Then there was the sinking of the Japanese destroyer Sakaki by an Austrian U-boat in June 1917 off Crete. A total of 59 were killed, including Cmdr. Taichi Uehara, the ship’s captain. The ship would be salvaged and repaired.

“With these Japanese activities in the Mediterranean, Adm. G.C. Dickens, commander in chief of the British Mediterranean Fleet reported back to the Admiralty that ‘whereas Italians are inefficient, French are unreliable, Greeks are out of the calculation, and Americans are too far away, the Japanese are excellent, but small in number,’ ” Ishizu writes.

The contribution in the Mediterranean a century ago is all but forgotten in Japan. But in Malta, there is a memorial at the Commonwealth War Graves to 78 Japanese sailors who perished, including those from the Sakaki. The site still draws some Japanese visitors, especially people with SDF connections.

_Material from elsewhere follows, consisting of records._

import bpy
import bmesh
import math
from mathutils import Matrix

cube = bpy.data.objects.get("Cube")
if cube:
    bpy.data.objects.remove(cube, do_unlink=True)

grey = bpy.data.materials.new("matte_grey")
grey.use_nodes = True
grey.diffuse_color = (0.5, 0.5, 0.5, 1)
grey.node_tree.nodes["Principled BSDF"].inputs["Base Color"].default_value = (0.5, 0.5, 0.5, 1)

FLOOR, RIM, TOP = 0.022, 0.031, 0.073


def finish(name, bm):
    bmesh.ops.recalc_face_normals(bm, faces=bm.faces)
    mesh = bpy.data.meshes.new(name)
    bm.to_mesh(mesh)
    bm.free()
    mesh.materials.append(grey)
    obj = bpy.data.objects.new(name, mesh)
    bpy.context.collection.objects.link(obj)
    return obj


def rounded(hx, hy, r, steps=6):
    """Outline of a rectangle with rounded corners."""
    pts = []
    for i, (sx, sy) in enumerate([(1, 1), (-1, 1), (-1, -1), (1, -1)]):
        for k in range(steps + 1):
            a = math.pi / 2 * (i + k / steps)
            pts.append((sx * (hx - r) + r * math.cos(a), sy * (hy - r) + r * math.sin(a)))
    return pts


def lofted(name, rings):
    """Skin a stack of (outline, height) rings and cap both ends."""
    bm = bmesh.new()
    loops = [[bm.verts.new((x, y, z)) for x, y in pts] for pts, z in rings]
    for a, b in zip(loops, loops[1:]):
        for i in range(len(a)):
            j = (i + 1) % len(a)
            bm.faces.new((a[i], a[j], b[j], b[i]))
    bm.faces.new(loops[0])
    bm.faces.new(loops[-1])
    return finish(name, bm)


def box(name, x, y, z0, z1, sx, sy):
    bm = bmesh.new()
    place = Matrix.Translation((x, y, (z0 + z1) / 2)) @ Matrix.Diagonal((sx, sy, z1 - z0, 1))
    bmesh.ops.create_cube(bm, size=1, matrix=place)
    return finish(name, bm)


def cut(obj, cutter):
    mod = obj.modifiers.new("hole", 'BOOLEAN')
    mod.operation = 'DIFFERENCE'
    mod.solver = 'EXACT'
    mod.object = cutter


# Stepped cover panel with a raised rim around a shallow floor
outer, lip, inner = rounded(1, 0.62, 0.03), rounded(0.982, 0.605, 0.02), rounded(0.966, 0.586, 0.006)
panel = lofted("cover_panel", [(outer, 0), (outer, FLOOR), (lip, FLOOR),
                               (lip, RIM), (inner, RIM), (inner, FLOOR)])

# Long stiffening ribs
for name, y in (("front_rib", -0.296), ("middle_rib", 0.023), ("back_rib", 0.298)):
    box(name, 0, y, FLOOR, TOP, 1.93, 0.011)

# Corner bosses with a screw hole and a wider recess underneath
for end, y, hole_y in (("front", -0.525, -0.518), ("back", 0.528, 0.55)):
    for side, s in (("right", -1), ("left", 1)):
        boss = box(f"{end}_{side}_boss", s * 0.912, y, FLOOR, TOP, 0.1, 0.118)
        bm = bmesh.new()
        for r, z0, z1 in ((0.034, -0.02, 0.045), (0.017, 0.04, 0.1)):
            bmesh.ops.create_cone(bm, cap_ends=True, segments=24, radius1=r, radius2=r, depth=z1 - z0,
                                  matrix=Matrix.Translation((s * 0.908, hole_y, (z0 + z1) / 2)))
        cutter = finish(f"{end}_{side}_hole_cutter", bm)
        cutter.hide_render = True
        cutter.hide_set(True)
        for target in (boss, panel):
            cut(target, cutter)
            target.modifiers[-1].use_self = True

The dispatch itself was a minor footnote in the tragedy of World War I. But historians and military experts say that today’s leaders in Japan looking at an expanded role overseas for the SDF can learn much from it.

“The Japanese were highly efficient. But the primary role of destroyers had long been seen as offensive and defensive against large enemy vessels and torpedo boats. Little thought had been given to countering submarines, and the Imperial Japanese Navy made little effort to learn from the bitter British experience in the Mediterranean against U-boat attacks. The navy eventually took on board some Royal Navy anti-submarine warfare practices locally, but these were never absorbed into the Japanese naval doctrine, with tragic results in the Pacific War,” Mulloy says.

From a political point of view, he adds, the lesson is do not give the appearance of not wanting to take part in a military operation and then concede the point after much arm-twisting and delay.

Ishizu also notes that the lessons learned by the navy in the Mediterranean a century ago, especially submarine and anti-submarine warfare, were neither properly learned nor implemented as policy by the navy as a whole.

“Hence, the Second World War in the Pacific,” he writes.

In a time of both misinformation and too much information, quality journalism is more crucial than ever.
By subscribing, you can help us get the story right.